But once all the hoopla dies down, game enthusiasts are left to wait for those much anticipated games, and wait and wait and wait.
Cuphead, one of the games announced last year, is still unreleased although this new gameplay video showed up yesterday
A new analysis of what was announced, and what is actually available now, from last year's E3 has made it to a post on Finder.com.au, stating that 62% of games announced at the sum of last years press conferences are still not available, almost a year later.
Of the 38% of announced games that were released only 5% were released in the same calendar year (2015), with the rest debuting this year.

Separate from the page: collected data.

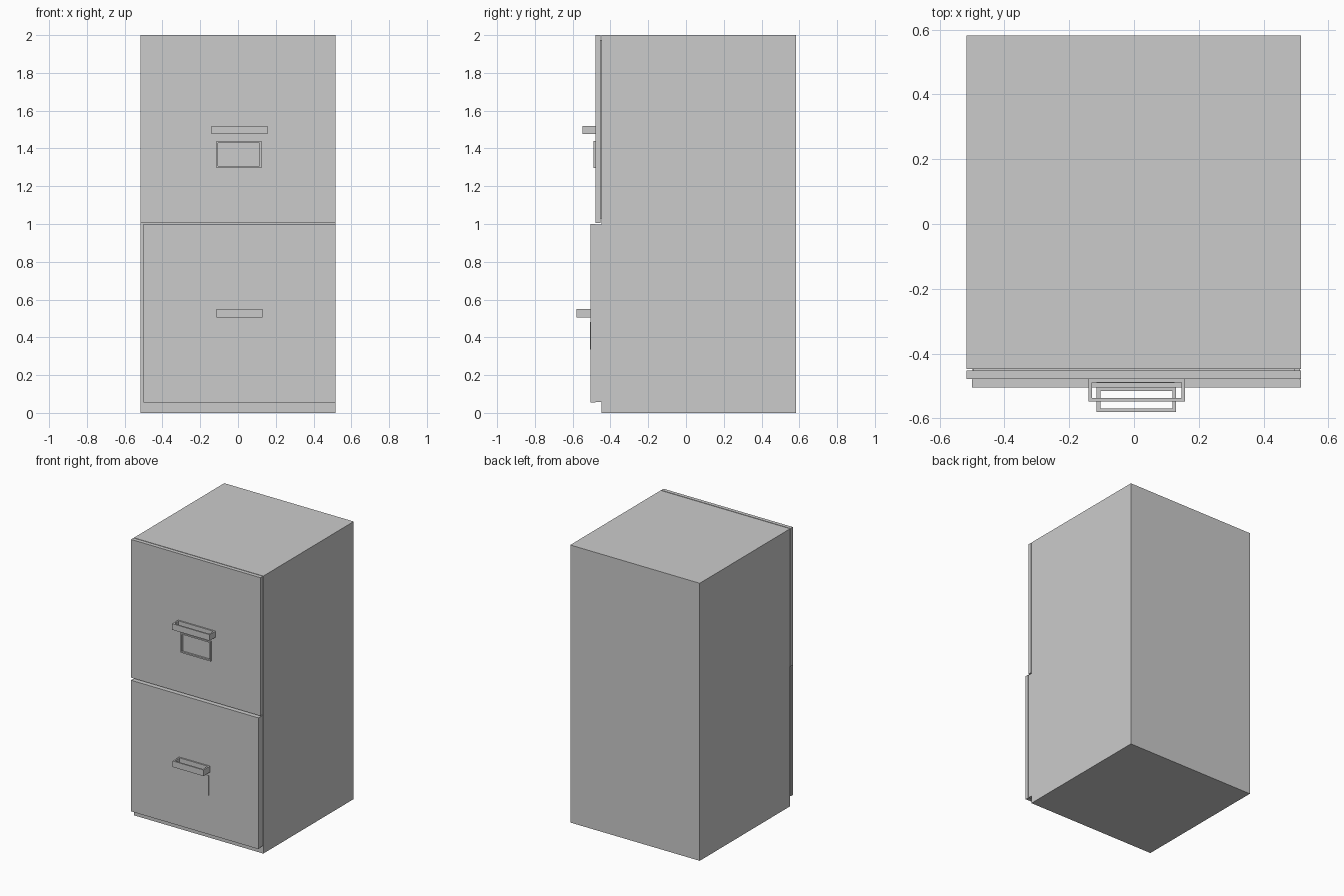
import bpy

if "Cube" in bpy.data.objects:
    bpy.data.objects.remove(bpy.data.objects["Cube"])

def mesh_object(name, verts, faces):
    me = bpy.data.meshes.new(name)
    me.from_pydata(verts, [], faces)
    me.update()
    ob = bpy.data.objects.new(name, me)
    bpy.context.collection.objects.link(ob)
    return ob

def box(name, x0, x1, y0, y1, z0, z1):
    v = [(x, y, z) for z in (z0, z1) for x, y in ((x0, y0), (x1, y0), (x1, y1), (x0, y1))]
    f = [(3, 2, 1, 0), (4, 5, 6, 7)] + [(i, (i + 1) % 4, (i + 1) % 4 + 4, i + 4) for i in range(4)]
    return mesh_object(name, v, f)

def ring(name, a0, a1, b0, b1, c0, c1, wall, upright=False):
    """Rectangular loop in the a-b plane, c is its depth; upright puts b on z and c on y."""
    def rect(w, c):
        pts = ((a0 + w, b0 + w), (a1 - w, b0 + w), (a1 - w, b1 - w), (a0 + w, b1 - w))
        return [(a, c, b) if upright else (a, b, c) for a, b in pts]
    loops = [rect(0, c0), rect(0, c1), rect(wall, c1), rect(wall, c0)]
    v = sum(loops, [])
    f = []
    for k in range(4):
        n = (k + 1) % 4
        for i in range(4):
            j = (i + 1) % 4
            q = (k * 4 + i, k * 4 + j, n * 4 + j, n * 4 + i)
            f.append(q[::-1] if upright else q)
    return mesh_object(name, v, f)

# Cabinet carcass
box("cabinet_body", -0.517, 0.515, -0.447, 0.582, 0, 2)

# Upper drawer: closed, with a hairline gap behind its front
box("upper_drawer_front", -0.517, 0.515, -0.479, -0.452, 1.004, 2)
box("upper_drawer_box", -0.495, 0.495, -0.453, -0.44, 1.03, 1.975)

# Lower drawer: slightly pulled out and shifted
box("lower_drawer_front", -0.50, 0.516, -0.505, -0.48, 0.055, 1.0)
box("lower_drawer_box", -0.498, 0.513, -0.481, -0.44, 0.057, 0.998)

# Pull handles
ring("upper_handle", -0.141, 0.157, -0.548, -0.478, 1.476, 1.52, 0.011)
ring("lower_handle", -0.115, 0.13, -0.58, -0.504, 0.506, 0.55, 0.011)

# Label holders
ring("upper_label_frame", -0.115, 0.125, 1.297, 1.44, -0.491, -0.478, 0.01, upright=True)
box("lower_label_plate", -0.11, 0.122, -0.508, -0.504, 0.335, 0.48)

Here are a few more quick facts that Finder.com.au teased out of the data:
- Sony is the worst performer, with only one game released from its E3 2015 press conference in that calendar year – a small indie from Devolver Digital called Ronin.

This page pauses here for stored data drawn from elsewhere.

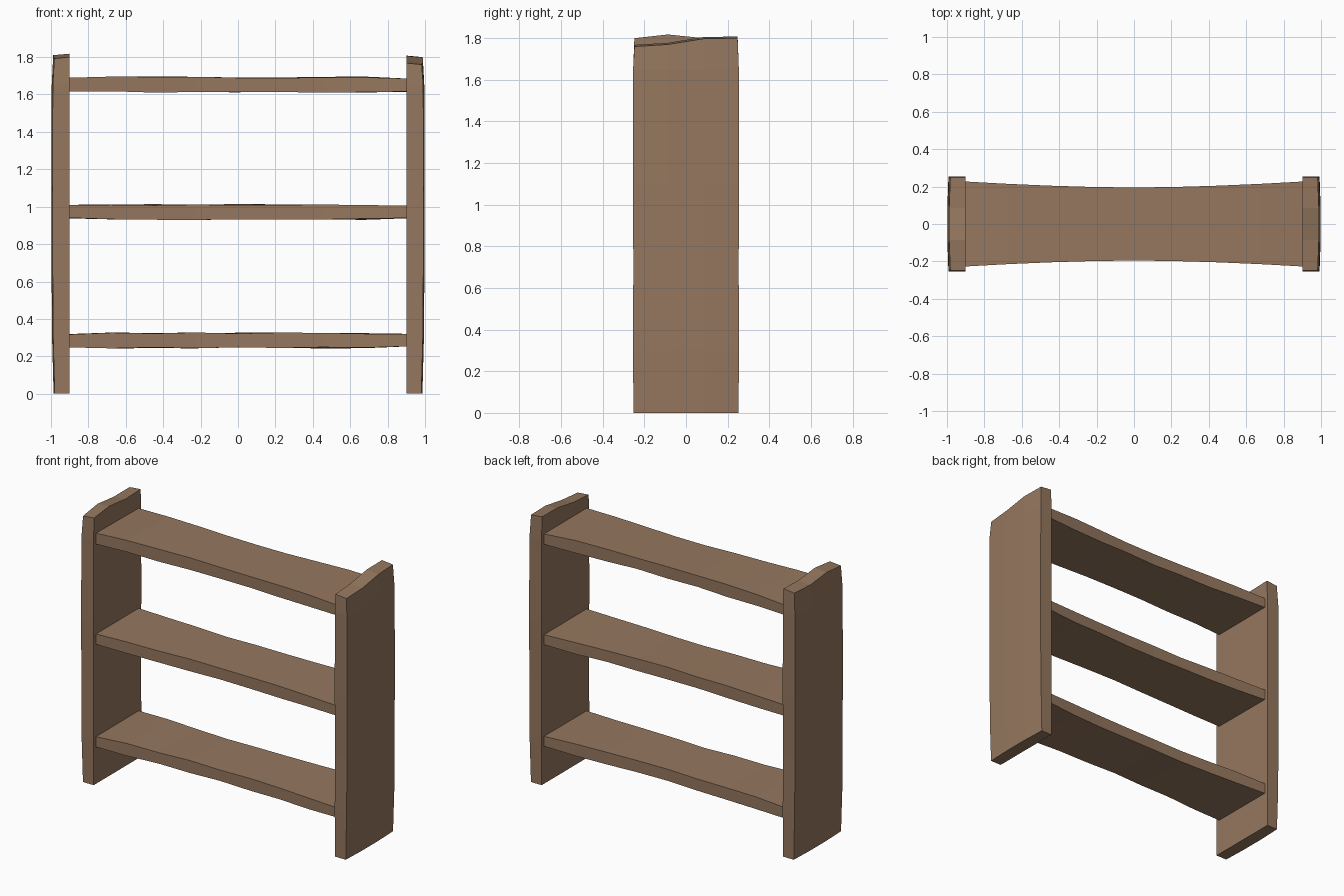
import bpy, random

if "Cube" in bpy.data.objects:
    bpy.data.objects.remove(bpy.data.objects["Cube"])

random.seed(4)
wood = bpy.data.materials.new("brown wood")
wood.diffuse_color = (0.30, 0.185, 0.113, 1)
wood.use_nodes = True
wood.node_tree.nodes["Principled BSDF"].inputs["Base Color"].default_value = wood.diffuse_color


def loft(name, rings):
    """Skin a list of equal rings; caps are strips pairing both halves of the ring."""
    n = len(rings[0])
    verts = [p for r in rings for p in r]
    faces = []
    for k in range(len(rings) - 1):
        a, b = k * n, (k + 1) * n
        for i in range(n):
            j = (i + 1) % n
            faces.append((a + i, a + j, b + j, b + i))
    last = (len(rings) - 1) * n
    for i in range(n // 2 - 1):
        q = (i, i + 1, n - 2 - i, n - 1 - i)
        faces.append(q[::-1])
        faces.append(tuple(last + v for v in q))
    me = bpy.data.meshes.new(name)
    me.from_pydata(verts, [], faces)
    me.materials.append(wood)
    ob = bpy.data.objects.new(name, me)
    bpy.context.collection.objects.link(ob)
    # consistent outward normals
    import bmesh
    bm = bmesh.new()
    bm.from_mesh(me)
    bmesh.ops.recalc_face_normals(bm, faces=bm.faces)
    bm.to_mesh(me)
    bm.free()


def side_panel(name, s, tops):
    """Worn upright: bulged outer face, uneven top given across the depth."""
    ys = (-1, -0.35, 0.35, 1)
    levels = ((0, 0.980, 0.252), (0.3, 0.988, 0.255), (0.7, 0.991, 0.253),
              (1.1, 0.992, 0.255), (1.65, 0.990, 0.254), (None, 0.982, 0.248))
    rings = []
    for z, xo, d in levels:
        inner = [(s * 0.90, y * d, tops[i] if z is None else z)
                 for i, y in enumerate(ys)]
        outer = [(s * (xo + (0.006 if abs(y) < 1 else 0)), y * d,
                  tops[i] - 0.008 if z is None else z)
                 for i, y in enumerate(ys)]
        rings.append(inner + outer[::-1])
    loft(name, rings)


def shelf(name, z):
    """Board with a narrowed middle and slightly wavy edges."""
    rings = []
    n = 8
    for k in range(n + 1):
        x = -0.90 + 1.80 * k / n
        t = abs(x) / 0.9
        w = 0.195 + 0.032 * t ** 1.7
        h = 0.035 if k in (0, n) else 0.039
        j = [random.uniform(-0.004, 0.004) for _ in range(4)]
        rings.append([(x, -w, z - h + j[0]), (x, w, z - h + j[1]),
                      (x, w, z + h + j[2]), (x, -w, z + h + j[3])])
    loft(name, rings)


# uprights
side_panel("left_side", -1, (1.80, 1.818, 1.80, 1.805))
side_panel("right_side", 1, (1.768, 1.778, 1.806, 1.808))

# shelves
for label, height in (("bottom", 0.285), ("middle", 0.972), ("top", 1.653)):
    shelf(label + "_shelf", height)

- Sony also has the worst record for releasing games announced at its conference in the 12-months leading to the next E3, at only 23%
- EA and Nintendo are the most likely to release a game they showcase before the next E3, with 92% and 93% of their titles available respectively.
- Sony and Microsoft did not release a single one of their newly announced titles from the last E3 in the 12-months since the event.
- Year-on-year, we are seeing a rise in games not being released following an E3 showcase. Our analysis shows 50% of Sony’s, and 60% of Microsoft’s E3 2014 press conferences did not see a release prior to E3 2015. These have increased to 77% and 63% respectively for this 12-month period.
We're still waiting for Cuphead, and Sea of Thieves, and ReCore, and Gears of War 4, and of course that list of anticipated games is likely to grow next week.
So we'll be wallowing in the hype of next week's press conferences and news from the E3 show floor just like you, but the business of building blockbuster games has become so big, so complicated, and so expensive, and the hype leading up to them is so important, that once the glow wears off we'll likely be left waiting once again.